Today is Tuesday, November 26, 2019. For the last two weeks, I have been ready for tomorrow, Wednesday, November 27, 2019. Tomorrow is the start of a 5-day break from school for the Thanksgiving holiday. Saying that I am ready for it is a gross understatement. Like saying I like carbs. Or, I like to sleep late. Or, I like to read. People who know me well know that all of these are gross understatements. I am SO ready for my Thanksgiving break.
Why? First, I didn’t really have a summer break from teaching. I spent my summer in a non-weight bearing boot, sitting in a recliner, waiting for my broken ankle to heal from surgery. Yes, it healed, but as grateful as I am that I am fully-mobile again, I still feel cheated. Teachers live for summer break where we can go out to lunch with friends, go on trips, spend weekdays running errands, reading for fun and not for professional development.
Second, I’m so ready to get in my kitchen and cook to my heart’s content, since for twelve long boring weeks I wasn’t able to cook.
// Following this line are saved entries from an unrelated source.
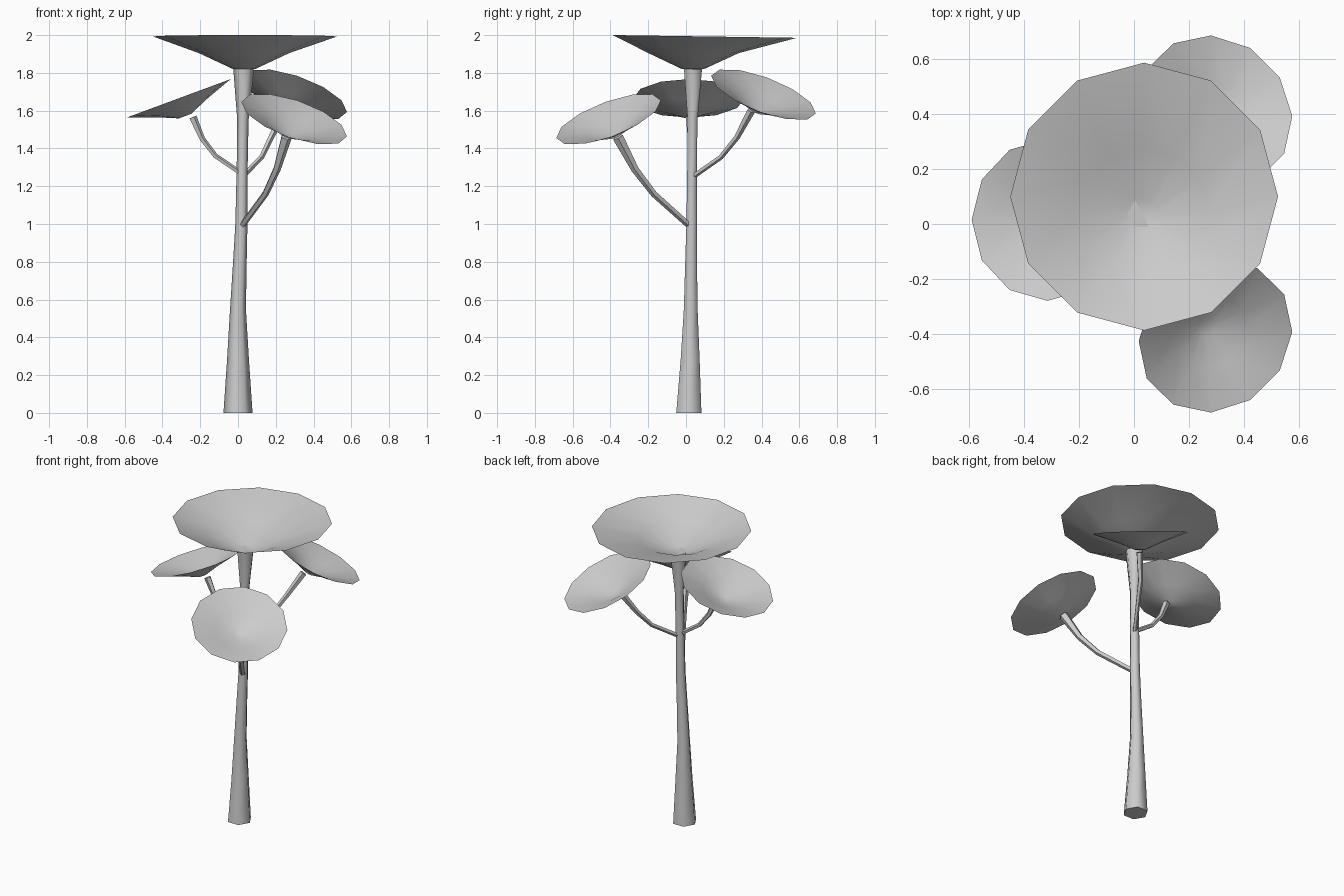
import bpy, bmesh, math
from mathutils import Vector

cube = bpy.data.objects.get("Cube")
if cube:
    bpy.data.objects.remove(cube, do_unlink=True)

grey = bpy.data.materials.new("pale_grey")
grey.use_nodes = True
grey.diffuse_color = (0.6, 0.6, 0.6, 1)
bsdf = next(n for n in grey.node_tree.nodes if n.type == 'BSDF_PRINCIPLED')
bsdf.inputs["Base Color"].default_value = (0.6, 0.6, 0.6, 1)
bsdf.inputs["Roughness"].default_value = 0.8


def loft(name, rings, sides, cap_end=False, angle=60):
    """Skin rings given as (centre, axis, radius)."""
    bm = bmesh.new()
    loops = []
    for centre, axis, radius in rings:
        turn = Vector((0, 0, 1)).rotation_difference(axis)
        loop = []
        for i in range(sides):
            a = math.tau * i / sides
            offset = Vector((math.cos(a), math.sin(a), 0)) * radius
            loop.append(bm.verts.new(centre + turn @ offset))
        loops.append(loop)
    for low, high in zip(loops, loops[1:]):
        for i in range(sides):
            j = (i + 1) % sides
            bm.faces.new((low[i], low[j], high[j], high[i]))
    bm.faces.new(loops[0][::-1])
    if cap_end:
        bm.faces.new(loops[-1])
    mesh = bpy.data.meshes.new(name)
    bm.to_mesh(mesh)
    bm.free()
    mesh.materials.append(grey)
    obj = bpy.data.objects.new(name, mesh)
    bpy.context.collection.objects.link(obj)
    bpy.ops.object.select_all(action='DESELECT')
    obj.select_set(True)
    bpy.context.view_layer.objects.active = obj
    bpy.ops.object.shade_smooth_by_angle(angle=math.radians(angle))
    return obj


def limb(name, path, sides):
    """Tapered tube along points given as (x, y, z, radius)."""
    pts = [Vector(p[:3]) for p in path]
    rings = []
    for i, p in enumerate(pts):
        axis = pts[min(i + 1, len(pts) - 1)] - pts[max(i - 1, 0)]
        if i == 0 and p.z == 0:
            axis = Vector((0, 0, 1))
        rings.append((p, axis.normalized(), path[i][3]))
    loft(name, rings, sides, cap_end=True, angle=65)


def canopy(name, centre, axis):
    """Small open funnel whose rim is centred on the given point."""
    axis = Vector(axis).normalized()
    profile = [(0.1, 0.035), (0.055, 0.14), (0, 0.295)]
    loft(name, [(Vector(centre) - axis * d, axis, r) for d, r in profile], 12)


# Trunk, flared at the foot and at the crown
limb("trunk", [
    (0, 0.015, 0, 0.077), (0, 0.022, 0.28, 0.058), (0, 0.025, 0.55, 0.042),
    (0.01, 0.027, 0.8, 0.036), (0.018, 0.03, 1.0, 0.032),
    (0.022, 0.032, 1.3, 0.029), (0.026, 0.035, 1.55, 0.03),
    (0.03, 0.037, 1.82, 0.055)], 6)

# Branches
limb("front_branch", [
    (0.02, 0.02, 0.99, 0.017), (0.145, -0.17, 1.16, 0.018),
    (0.205, -0.27, 1.29, 0.021), (0.255, -0.36, 1.46, 0.03)], 5)
limb("back_branch", [
    (0.025, 0.035, 1.25, 0.014), (0.125, 0.185, 1.355, 0.014),
    (0.175, 0.27, 1.46, 0.016), (0.245, 0.345, 1.6, 0.022)], 5)
limb("right_branch", [
    (0.02, 0.03, 1.265, 0.014), (-0.12, 0.03, 1.36, 0.014),
    (-0.19, 0.025, 1.45, 0.016), (-0.24, 0.02, 1.565, 0.022)], 5)

# Side canopies, each tilted outwards
canopy("front_canopy", (0.297, -0.41, 1.555), (0.35, -0.38, 1))
canopy("back_canopy", (0.297, 0.41, 1.685), (0.35, 0.38, 1))
canopy("right_canopy", (-0.315, 0.015, 1.665), (-0.37, 0, 1))

# Crown canopy, with its rim set back from the trunk
up = Vector((0, 0, 1))
loft("crown_canopy", [
    (Vector((0.032, 0.037, 1.82)), up, 0.058),
    (Vector((0.032, 0.04, 1.905)), up, 0.24),
    (Vector((0.037, 0.1, 1.993)), Vector((0, 0.015, 1)).normalized(), 0.488)], 12)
My kitchen is upstairs, thirteen wickedly steep and treacherous steps. My husband and daughter cooked some and we ate a lot of take-out. Uber Eats was Uber Regular. So, in preparation for the biggest food day of the year, I’ve been running through menu possibilities like Casey Kasem’s America’s Top 40 greatest hits.
In spite of all of this, though, even though I am SO ready for my Thanksgiving break, today in literature class, I was stopped cold in my tracks. Instead of wishing for the remaining hours to hurry by so I would be on my Thanksgiving break, I was reminded why I love teaching. In a very short, one-paragraph example of creative writing, I was reminded what I have to be thankful for, and why. With the permission of a very special student, I share with you what I experienced today.
We had finished my lesson plan for the class period and we had about ten minutes left. I pulled out my “think-it tin” which originally housed Austrian chocolate hazelnut candies called Original Salzburger Mozartkugel. Now it is filled with little objects I find all over my house: a charm from a bracelet, the little plastic clip that holds a pair of socks together, a fake gold ring from a box of Cracker Jacks, a badge from Girls Scouts that never got sewn on, the spring out of a ball point pen, etc. Students reach in and pull out something. They get to decide what the object is, and then they write a story where the object is the main character. The slight twist for today was that the story had to be about Thanksgiving.
My student today pulled out something that he decided was a belt. In reality it is a dog collar for a Chihuahua (dog). In the past, students have decided it was a leather bracelet, like the ones you see hipsters wearing these days. But, today, it was a belt. And this belt had a lot to say.
When you read this, your first reaction may be that it’s light-hearted and humorous. That it is. But look deeper and I hope you will see the serious side of it as well. My student, using a literary device called repetition, famously used by MLK Jr. in his powerful “I Have a Dream” speech, wove through his short paragraph life lessons and poignant reminders of what is really important in life. His very creative short story is reminiscent of some of Saint Mother Teresa’s famous quotes about doing small things with love, starting with loving your own family. Please read it. Consider it my student’s Thanksgiving gift to you.
This Thanksgiving, let’s all focus on what is really important, not which side dishes to have or how many pieces of pie is too many. Let’s focus on loving each other. Let’s focus on being grateful and thankful for what we have, not what we wish we had. Let’s focus on appreciating our family, especially those who hold us all together. Let’s focus on love Let’s focus on being a belt.
For a great pie crust recipe and some tips from pie-baking experts, see my article online at Washington Family Magazine and Baltimore’s Child Magazine!